> [Data for this task]:
------------
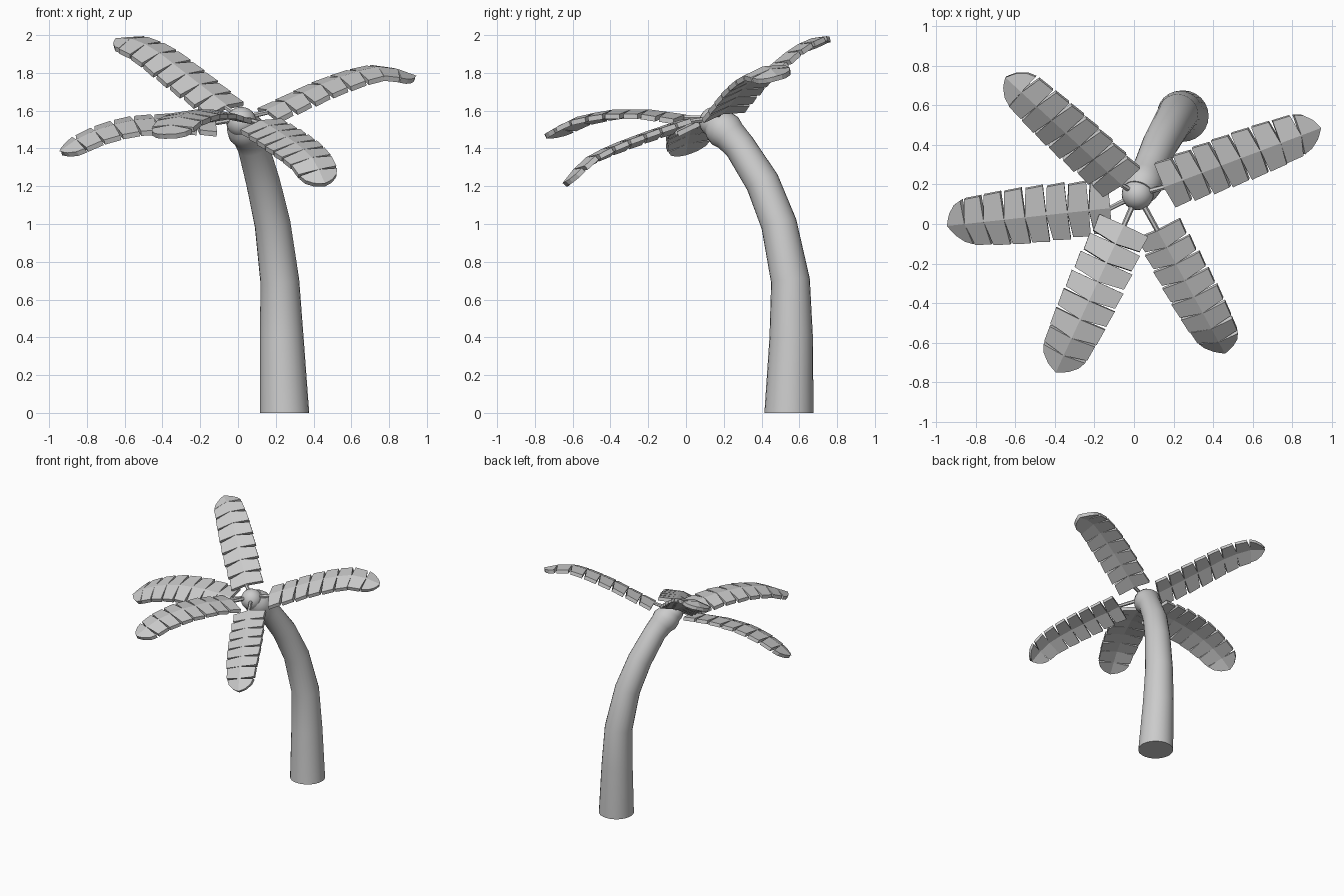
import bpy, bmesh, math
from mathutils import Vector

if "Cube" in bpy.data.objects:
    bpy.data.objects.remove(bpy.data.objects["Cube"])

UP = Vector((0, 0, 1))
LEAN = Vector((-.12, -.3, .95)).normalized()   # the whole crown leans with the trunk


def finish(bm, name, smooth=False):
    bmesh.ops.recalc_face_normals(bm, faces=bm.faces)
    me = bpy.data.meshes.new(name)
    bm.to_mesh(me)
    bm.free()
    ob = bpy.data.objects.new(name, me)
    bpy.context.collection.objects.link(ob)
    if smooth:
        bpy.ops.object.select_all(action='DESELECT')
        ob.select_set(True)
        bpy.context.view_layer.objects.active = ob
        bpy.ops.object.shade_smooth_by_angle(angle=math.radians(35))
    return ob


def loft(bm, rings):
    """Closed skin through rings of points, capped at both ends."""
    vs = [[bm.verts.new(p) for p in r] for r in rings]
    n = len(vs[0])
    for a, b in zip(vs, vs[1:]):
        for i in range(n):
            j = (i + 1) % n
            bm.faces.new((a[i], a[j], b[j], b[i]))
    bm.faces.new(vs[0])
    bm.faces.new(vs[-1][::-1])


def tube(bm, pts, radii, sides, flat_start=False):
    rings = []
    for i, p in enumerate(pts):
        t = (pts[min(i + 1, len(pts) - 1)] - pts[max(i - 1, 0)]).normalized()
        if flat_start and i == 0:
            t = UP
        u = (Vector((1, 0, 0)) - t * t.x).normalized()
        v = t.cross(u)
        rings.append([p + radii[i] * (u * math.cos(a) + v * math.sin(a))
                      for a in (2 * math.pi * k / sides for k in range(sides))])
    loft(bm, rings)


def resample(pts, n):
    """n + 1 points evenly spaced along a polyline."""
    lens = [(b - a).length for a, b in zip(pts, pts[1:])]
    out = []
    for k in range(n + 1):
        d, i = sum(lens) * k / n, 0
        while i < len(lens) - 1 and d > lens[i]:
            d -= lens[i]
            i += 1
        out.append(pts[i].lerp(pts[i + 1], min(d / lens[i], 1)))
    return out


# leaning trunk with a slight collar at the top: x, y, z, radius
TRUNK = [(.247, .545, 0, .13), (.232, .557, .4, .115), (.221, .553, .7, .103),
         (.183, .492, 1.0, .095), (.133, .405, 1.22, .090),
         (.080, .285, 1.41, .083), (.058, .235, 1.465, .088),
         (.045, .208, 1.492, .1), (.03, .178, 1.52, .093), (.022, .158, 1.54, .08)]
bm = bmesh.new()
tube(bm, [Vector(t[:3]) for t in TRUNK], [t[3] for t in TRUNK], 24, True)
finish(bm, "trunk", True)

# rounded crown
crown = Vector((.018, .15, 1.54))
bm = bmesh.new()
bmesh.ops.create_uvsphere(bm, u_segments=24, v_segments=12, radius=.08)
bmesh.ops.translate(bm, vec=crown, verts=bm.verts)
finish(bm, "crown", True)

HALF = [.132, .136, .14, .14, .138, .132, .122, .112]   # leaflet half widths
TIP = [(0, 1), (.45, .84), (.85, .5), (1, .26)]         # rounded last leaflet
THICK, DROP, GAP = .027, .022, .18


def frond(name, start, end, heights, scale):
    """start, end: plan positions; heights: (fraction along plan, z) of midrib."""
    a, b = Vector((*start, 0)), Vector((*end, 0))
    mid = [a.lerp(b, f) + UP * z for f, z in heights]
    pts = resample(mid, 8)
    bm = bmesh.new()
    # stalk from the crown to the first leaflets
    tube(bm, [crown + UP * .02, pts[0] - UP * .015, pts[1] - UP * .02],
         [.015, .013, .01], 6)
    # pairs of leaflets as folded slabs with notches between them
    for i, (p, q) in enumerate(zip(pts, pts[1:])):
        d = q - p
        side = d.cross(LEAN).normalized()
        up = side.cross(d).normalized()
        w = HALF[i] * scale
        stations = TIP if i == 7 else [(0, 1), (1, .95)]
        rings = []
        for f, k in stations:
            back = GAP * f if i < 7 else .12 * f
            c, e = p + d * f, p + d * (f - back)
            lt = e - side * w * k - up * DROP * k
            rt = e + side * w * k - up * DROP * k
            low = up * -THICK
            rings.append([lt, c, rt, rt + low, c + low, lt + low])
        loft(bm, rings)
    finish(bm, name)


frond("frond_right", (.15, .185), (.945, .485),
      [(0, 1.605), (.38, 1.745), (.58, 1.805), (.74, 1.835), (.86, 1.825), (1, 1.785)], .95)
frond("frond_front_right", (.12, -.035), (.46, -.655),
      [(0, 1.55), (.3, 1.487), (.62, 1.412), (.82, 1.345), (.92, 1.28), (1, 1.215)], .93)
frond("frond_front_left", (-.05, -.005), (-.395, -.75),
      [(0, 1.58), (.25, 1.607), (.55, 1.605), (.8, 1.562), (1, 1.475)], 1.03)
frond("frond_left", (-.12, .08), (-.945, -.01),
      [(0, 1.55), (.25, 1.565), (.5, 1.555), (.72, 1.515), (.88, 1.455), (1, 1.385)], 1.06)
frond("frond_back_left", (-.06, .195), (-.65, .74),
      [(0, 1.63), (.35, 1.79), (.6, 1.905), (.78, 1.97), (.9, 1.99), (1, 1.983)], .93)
------------
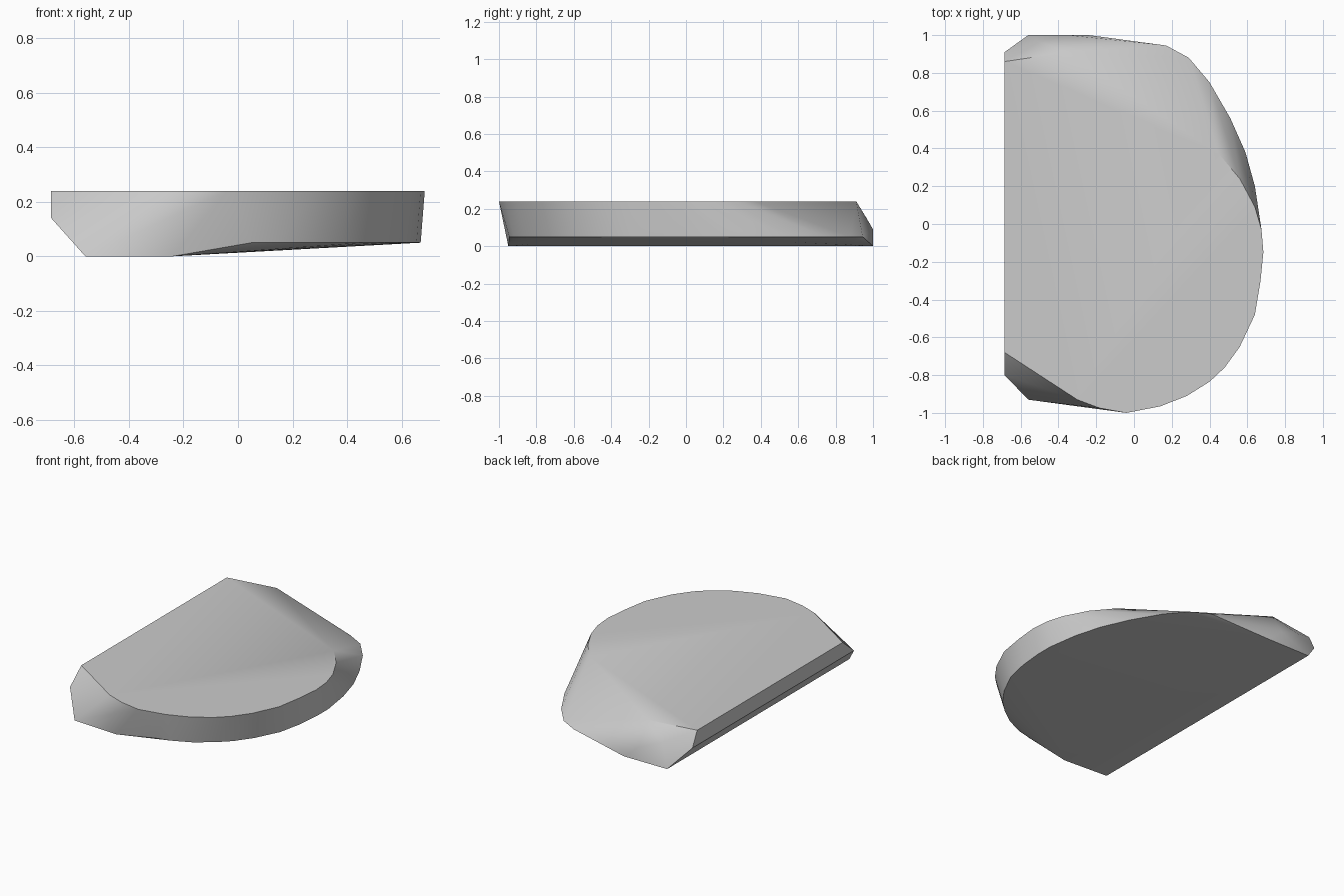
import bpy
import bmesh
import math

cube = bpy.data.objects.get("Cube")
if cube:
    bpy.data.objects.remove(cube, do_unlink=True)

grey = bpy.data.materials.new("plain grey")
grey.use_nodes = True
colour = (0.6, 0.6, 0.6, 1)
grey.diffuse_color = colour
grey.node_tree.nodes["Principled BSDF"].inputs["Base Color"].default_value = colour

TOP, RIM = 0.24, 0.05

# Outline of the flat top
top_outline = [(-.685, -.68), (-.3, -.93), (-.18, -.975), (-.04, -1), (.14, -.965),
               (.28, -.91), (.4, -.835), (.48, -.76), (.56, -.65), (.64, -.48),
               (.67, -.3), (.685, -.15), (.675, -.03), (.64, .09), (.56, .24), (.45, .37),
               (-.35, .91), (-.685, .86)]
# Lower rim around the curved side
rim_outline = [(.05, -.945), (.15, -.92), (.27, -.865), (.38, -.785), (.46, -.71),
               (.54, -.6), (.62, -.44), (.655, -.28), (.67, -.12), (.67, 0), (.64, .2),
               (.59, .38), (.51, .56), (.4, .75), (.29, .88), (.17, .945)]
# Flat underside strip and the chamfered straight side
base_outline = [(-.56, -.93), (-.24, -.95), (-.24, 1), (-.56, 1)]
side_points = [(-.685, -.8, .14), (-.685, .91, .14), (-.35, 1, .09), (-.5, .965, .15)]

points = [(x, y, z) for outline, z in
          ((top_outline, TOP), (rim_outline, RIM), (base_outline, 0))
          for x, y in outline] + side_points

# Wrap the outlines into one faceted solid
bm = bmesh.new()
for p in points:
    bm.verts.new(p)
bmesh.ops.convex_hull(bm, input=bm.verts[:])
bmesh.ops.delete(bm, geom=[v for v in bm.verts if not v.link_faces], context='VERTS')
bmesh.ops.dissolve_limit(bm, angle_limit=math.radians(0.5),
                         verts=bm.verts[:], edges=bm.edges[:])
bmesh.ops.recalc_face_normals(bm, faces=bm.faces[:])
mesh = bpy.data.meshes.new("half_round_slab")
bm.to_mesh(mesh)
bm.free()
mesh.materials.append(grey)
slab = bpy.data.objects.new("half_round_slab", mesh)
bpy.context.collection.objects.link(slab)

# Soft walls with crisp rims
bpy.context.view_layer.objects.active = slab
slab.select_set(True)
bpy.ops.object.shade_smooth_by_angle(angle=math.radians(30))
------------
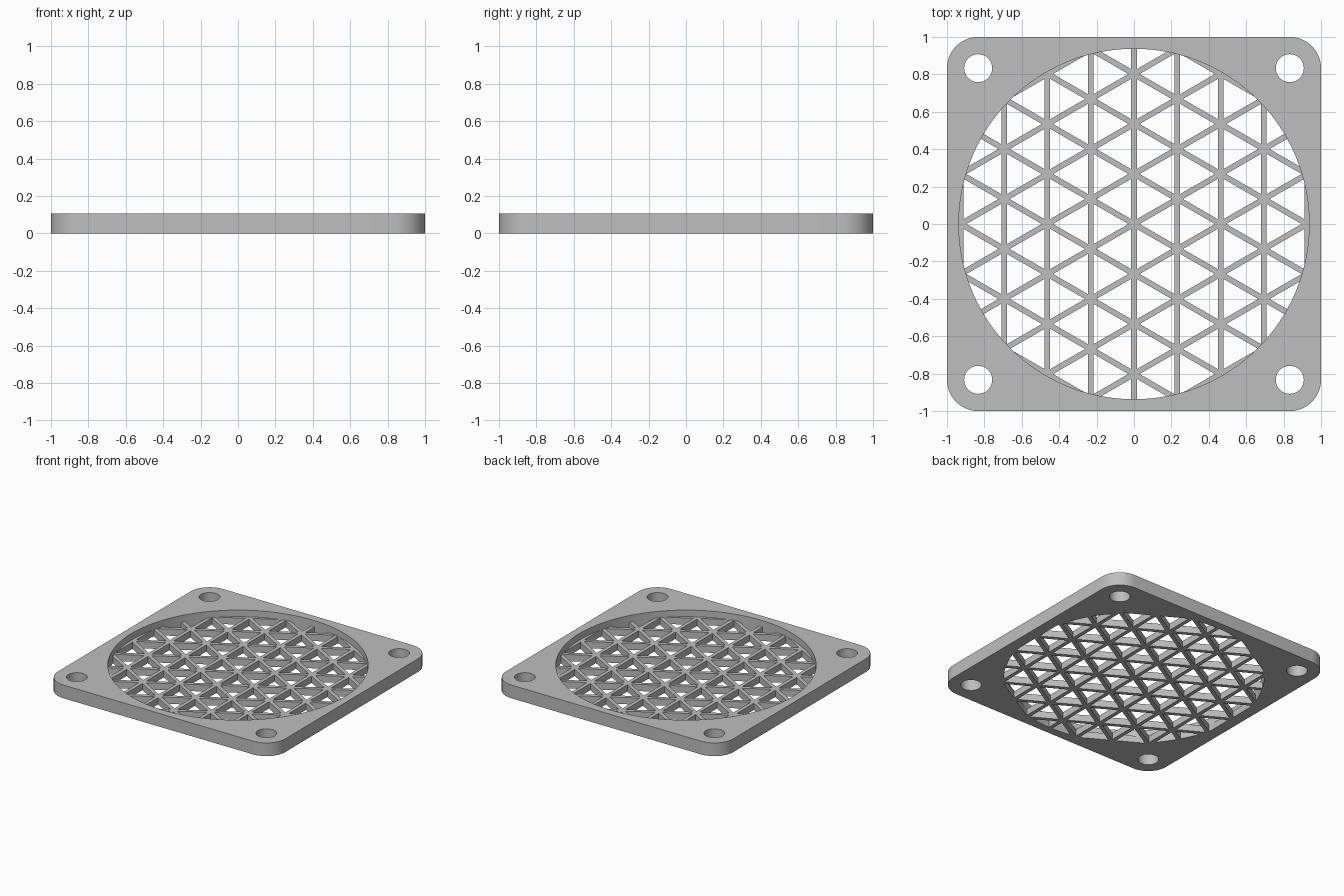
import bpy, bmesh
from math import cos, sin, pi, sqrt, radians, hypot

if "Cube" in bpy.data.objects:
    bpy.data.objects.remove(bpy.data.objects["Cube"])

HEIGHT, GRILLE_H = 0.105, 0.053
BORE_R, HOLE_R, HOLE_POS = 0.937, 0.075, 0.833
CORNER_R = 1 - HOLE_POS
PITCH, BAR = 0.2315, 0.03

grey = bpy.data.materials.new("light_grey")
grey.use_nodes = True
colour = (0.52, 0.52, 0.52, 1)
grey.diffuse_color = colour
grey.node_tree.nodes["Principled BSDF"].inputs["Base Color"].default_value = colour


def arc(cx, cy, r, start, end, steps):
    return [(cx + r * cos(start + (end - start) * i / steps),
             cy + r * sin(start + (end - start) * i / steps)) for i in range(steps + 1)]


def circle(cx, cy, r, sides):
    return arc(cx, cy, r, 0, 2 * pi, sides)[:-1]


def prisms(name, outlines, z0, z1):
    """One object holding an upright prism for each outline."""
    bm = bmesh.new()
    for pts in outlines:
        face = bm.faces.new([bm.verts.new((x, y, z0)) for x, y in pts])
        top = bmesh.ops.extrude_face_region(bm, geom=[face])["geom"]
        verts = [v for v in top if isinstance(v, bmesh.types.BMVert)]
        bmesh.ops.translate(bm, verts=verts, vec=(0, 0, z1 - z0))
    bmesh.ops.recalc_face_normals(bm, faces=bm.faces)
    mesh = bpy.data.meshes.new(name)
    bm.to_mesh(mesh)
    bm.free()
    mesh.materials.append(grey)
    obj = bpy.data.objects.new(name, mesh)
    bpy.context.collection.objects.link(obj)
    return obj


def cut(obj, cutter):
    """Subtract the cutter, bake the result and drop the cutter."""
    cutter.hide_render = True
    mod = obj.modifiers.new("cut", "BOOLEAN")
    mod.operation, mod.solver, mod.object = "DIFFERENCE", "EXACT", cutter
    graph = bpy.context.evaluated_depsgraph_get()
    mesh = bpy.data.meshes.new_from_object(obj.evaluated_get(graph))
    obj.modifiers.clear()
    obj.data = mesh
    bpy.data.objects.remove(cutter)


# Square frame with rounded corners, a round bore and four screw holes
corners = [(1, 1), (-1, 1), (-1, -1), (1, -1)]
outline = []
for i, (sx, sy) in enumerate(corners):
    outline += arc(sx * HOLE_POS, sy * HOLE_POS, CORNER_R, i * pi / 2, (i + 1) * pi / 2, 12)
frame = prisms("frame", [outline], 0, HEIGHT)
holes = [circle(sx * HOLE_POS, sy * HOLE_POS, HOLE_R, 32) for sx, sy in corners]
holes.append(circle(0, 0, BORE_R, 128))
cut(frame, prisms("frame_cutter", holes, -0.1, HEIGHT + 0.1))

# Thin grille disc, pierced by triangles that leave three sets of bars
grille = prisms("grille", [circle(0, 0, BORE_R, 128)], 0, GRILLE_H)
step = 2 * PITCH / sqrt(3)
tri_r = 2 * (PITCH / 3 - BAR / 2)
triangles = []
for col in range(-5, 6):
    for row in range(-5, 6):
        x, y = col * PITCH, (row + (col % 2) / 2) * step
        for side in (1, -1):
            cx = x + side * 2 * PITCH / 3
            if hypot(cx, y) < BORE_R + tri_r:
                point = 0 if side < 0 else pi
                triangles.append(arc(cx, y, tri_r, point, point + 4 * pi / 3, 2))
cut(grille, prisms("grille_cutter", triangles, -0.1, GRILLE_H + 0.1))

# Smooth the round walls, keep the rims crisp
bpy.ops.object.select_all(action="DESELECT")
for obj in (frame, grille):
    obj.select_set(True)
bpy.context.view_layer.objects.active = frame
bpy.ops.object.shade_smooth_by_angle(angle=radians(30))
------------
> [Action item]:
The exact lines of the material above starting at the one that contains "import bpy, bmesh, math" and ending at the one that contains "t = (pts[min(i" are what to retype; leave out everything else.

> [Answer section]:
import bpy, bmesh, math
from mathutils import Vector

if "Cube" in bpy.data.objects:
    bpy.data.objects.remove(bpy.data.objects["Cube"])

UP = Vector((0, 0, 1))
LEAN = Vector((-.12, -.3, .95)).normalized()   # the whole crown leans with the trunk


def finish(bm, name, smooth=False):
    bmesh.ops.recalc_face_normals(bm, faces=bm.faces)
    me = bpy.data.meshes.new(name)
    bm.to_mesh(me)
    bm.free()
    ob = bpy.data.objects.new(name, me)
    bpy.context.collection.objects.link(ob)
    if smooth:
        bpy.ops.object.select_all(action='DESELECT')
        ob.select_set(True)
        bpy.context.view_layer.objects.active = ob
        bpy.ops.object.shade_smooth_by_angle(angle=math.radians(35))
    return ob


def loft(bm, rings):
    """Closed skin through rings of points, capped at both ends."""
    vs = [[bm.verts.new(p) for p in r] for r in rings]
    n = len(vs[0])
    for a, b in zip(vs, vs[1:]):
        for i in range(n):
            j = (i + 1) % n
            bm.faces.new((a[i], a[j], b[j], b[i]))
    bm.faces.new(vs[0])
    bm.faces.new(vs[-1][::-1])


def tube(bm, pts, radii, sides, flat_start=False):
    rings = []
    for i, p in enumerate(pts):
        t = (pts[min(i + 1, len(pts) - 1)] - pts[max(i - 1, 0)]).normalized()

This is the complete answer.